Authors: Johnathon R. Jordan, Sebastian Baum, Patrick Stengel, Alfredo Ferrari, Maria Cristina Morone, Paola Sala, Joshua Spitz
First Author’s Institution: University of Michigan, Ann Arbor, MI 48109, USA
Status: Preprint available on arXiv
The engineering that goes into modern day astrophysical instruments is astounding. From mirrors that can detect a change in distance 10,000 times smaller than the size of a proton to telescopes that can detect individual light particles from millions of light years away, astrophysicists and astronomers constantly prove themselves to be vanguards of tech. Today’s authors discuss a new and exciting piece of technology to do astrophysics: old rocks.
Sorry, did you say rocks?
Cosmic rays, or atomic nuclei that were accelerated to extreme energies, are constantly bombarding our atmosphere. Upon reaching the Earth after their cosmological odysseys, these cosmic rays collide with various atmospheric nuclei, like nitrogen or oxygen. These interactions create showers, which consist of a menagerie of particles including electrons, muons, pions, and neutrinos. While most of these particles decay or smash into other things as the reach the surface of the Earth, neutrinos can travel unscathed deep into the Earth, because they have a very small probability of interacting with other particles. These neutrinos, because they are produced by cosmic-ray interactions in the atmosphere, are dubbed atmospheric neutrinos.
Atmospheric neutrinos can tell us a lot about the cosmic-ray particles that produced them. For example, the amount of neutrinos and their energies is reflective of the number of cosmic rays incident on the Earth, and therefore tells you about the local activity of cosmic rays.
Wait, but what about the rocks?
Some of atmospheric neutrinos are lucky enough to crash into rocks buried deep within the Earth. When this happens, the neutrino often obliterates the nucleus with which it collided, producing a handful of fragmented nuclei that zip off in various directions in a violent process called spallation. However, these child particles don’t travel far, they typically only go a few microns before losing their energy, but in doing so, they leave visible “tracks,” microscopic indications of their journeys.

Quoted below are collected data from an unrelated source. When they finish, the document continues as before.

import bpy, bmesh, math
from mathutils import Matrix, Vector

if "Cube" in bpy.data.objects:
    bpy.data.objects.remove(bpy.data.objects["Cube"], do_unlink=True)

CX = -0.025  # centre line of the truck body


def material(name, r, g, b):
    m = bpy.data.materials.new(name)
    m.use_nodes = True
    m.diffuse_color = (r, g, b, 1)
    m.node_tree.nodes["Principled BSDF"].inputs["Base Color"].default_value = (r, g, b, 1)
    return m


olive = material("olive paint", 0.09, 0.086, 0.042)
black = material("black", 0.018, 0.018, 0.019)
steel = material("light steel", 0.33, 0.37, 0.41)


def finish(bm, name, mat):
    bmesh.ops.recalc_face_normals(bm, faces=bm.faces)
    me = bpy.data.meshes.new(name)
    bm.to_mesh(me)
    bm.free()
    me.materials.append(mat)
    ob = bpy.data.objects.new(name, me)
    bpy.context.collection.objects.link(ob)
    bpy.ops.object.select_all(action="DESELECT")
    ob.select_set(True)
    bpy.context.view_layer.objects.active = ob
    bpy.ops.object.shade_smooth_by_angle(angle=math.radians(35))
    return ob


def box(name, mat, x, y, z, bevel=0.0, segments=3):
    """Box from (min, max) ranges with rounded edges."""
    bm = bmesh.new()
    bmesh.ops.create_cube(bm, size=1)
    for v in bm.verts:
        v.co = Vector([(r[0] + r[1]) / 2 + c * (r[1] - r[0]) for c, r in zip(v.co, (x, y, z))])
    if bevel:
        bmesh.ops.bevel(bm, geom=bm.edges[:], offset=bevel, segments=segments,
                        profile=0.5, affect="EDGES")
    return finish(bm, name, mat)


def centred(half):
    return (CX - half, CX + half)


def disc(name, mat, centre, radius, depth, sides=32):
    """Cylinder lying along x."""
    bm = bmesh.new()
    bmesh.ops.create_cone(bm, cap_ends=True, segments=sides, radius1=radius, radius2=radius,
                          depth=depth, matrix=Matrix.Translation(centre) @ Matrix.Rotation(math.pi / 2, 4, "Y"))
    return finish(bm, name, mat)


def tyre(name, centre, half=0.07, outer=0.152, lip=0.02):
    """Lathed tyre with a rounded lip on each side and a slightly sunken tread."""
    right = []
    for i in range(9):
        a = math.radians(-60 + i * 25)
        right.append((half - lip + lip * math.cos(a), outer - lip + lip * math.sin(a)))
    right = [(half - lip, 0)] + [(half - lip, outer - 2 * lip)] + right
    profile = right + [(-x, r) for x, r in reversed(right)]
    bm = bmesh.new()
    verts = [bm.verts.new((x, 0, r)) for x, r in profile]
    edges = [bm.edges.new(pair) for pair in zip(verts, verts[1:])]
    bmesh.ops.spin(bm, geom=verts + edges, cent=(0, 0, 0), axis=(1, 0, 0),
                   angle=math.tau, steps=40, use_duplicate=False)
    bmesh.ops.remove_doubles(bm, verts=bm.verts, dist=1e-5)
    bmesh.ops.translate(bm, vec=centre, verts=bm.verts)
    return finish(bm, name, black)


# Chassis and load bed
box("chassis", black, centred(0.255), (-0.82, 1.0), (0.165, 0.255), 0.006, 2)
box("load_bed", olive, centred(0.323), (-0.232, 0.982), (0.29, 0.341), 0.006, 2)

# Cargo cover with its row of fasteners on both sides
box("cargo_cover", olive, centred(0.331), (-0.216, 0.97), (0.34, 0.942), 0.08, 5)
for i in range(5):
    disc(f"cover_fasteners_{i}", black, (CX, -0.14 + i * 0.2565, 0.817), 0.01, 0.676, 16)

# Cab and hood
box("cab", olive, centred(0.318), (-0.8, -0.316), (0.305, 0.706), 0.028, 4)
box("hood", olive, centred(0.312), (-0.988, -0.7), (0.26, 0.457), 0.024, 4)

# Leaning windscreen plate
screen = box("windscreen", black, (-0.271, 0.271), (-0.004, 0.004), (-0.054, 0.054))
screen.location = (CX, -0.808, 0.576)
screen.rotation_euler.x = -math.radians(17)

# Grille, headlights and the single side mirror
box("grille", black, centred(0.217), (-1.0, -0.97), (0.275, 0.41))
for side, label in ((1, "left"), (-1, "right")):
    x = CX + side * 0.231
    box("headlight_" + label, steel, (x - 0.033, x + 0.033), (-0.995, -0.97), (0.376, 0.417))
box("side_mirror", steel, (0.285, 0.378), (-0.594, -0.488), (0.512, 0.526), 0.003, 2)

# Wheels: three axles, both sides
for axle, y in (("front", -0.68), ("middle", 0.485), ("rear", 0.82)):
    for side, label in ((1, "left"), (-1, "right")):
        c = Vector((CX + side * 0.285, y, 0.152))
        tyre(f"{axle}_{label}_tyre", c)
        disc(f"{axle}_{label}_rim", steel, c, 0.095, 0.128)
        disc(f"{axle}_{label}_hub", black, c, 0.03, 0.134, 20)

The authors of today’s paper suggest that one collects a sample of rocks, or paleo-detectors, and subsequently counts the tracks from these nuclear recoils. For their exact calculations, they assume the samples are halite (rock salt) that were buried at least 5 km underground. Specifically, they suggest counting the tracks with specific lengths, as atmospheric neutrinos should only leave tracks with characteristic lengths, see Figure 1. Doing so gives an indication of the total amount of atmospheric neutrino interactions that occurred within the rock over its lifetime, and as such serves as a proxy for the cosmic-ray history in the Milky Way.
While the detector itself isn’t actually a piece of newfangled tech, the equipment required to count the tracks is. The authors suggest that the tracks could be counted using a technique called small angle x-ray scattering, which requires the use of an intense beam of x-rays created at a particle accelerator facility. With this beam of x-rays and enough patience, one can take three dimensional images of samples with precision of about a few nanometers.
With a focus on studying cosmic-ray activity over time, the authors of today’s paper focus how collecting paleo-detectors with different ages could allow one to make certain inferences. If the number of tracks in older samples is drastically more than those in newer samples, this might be an indication of an interesting astrophysical event. Some of the scenarios one could differentiate are shown in Figure 2. Although there is no mention of the exact number of halite samples needed to distinguish between the different scenarios, as the number of samples increase, the uncertainties on these measurements should decrease.
It’s worth noting that this isn’t the first time that paleo-detectors have been suggested for use in astrophysics. There is a rich history of trying to use these detectors to detect elusive dark-matter particles or Galactic core-collapse supernovae. Although the technology required isn’t groundbreaking (pun intended), the applications are extremely promising, and the technique is a testament to the creativity that goes into solving modern astrophysical mysteries.
(Featured image of Halite available with a creative commons license on Wikipedia)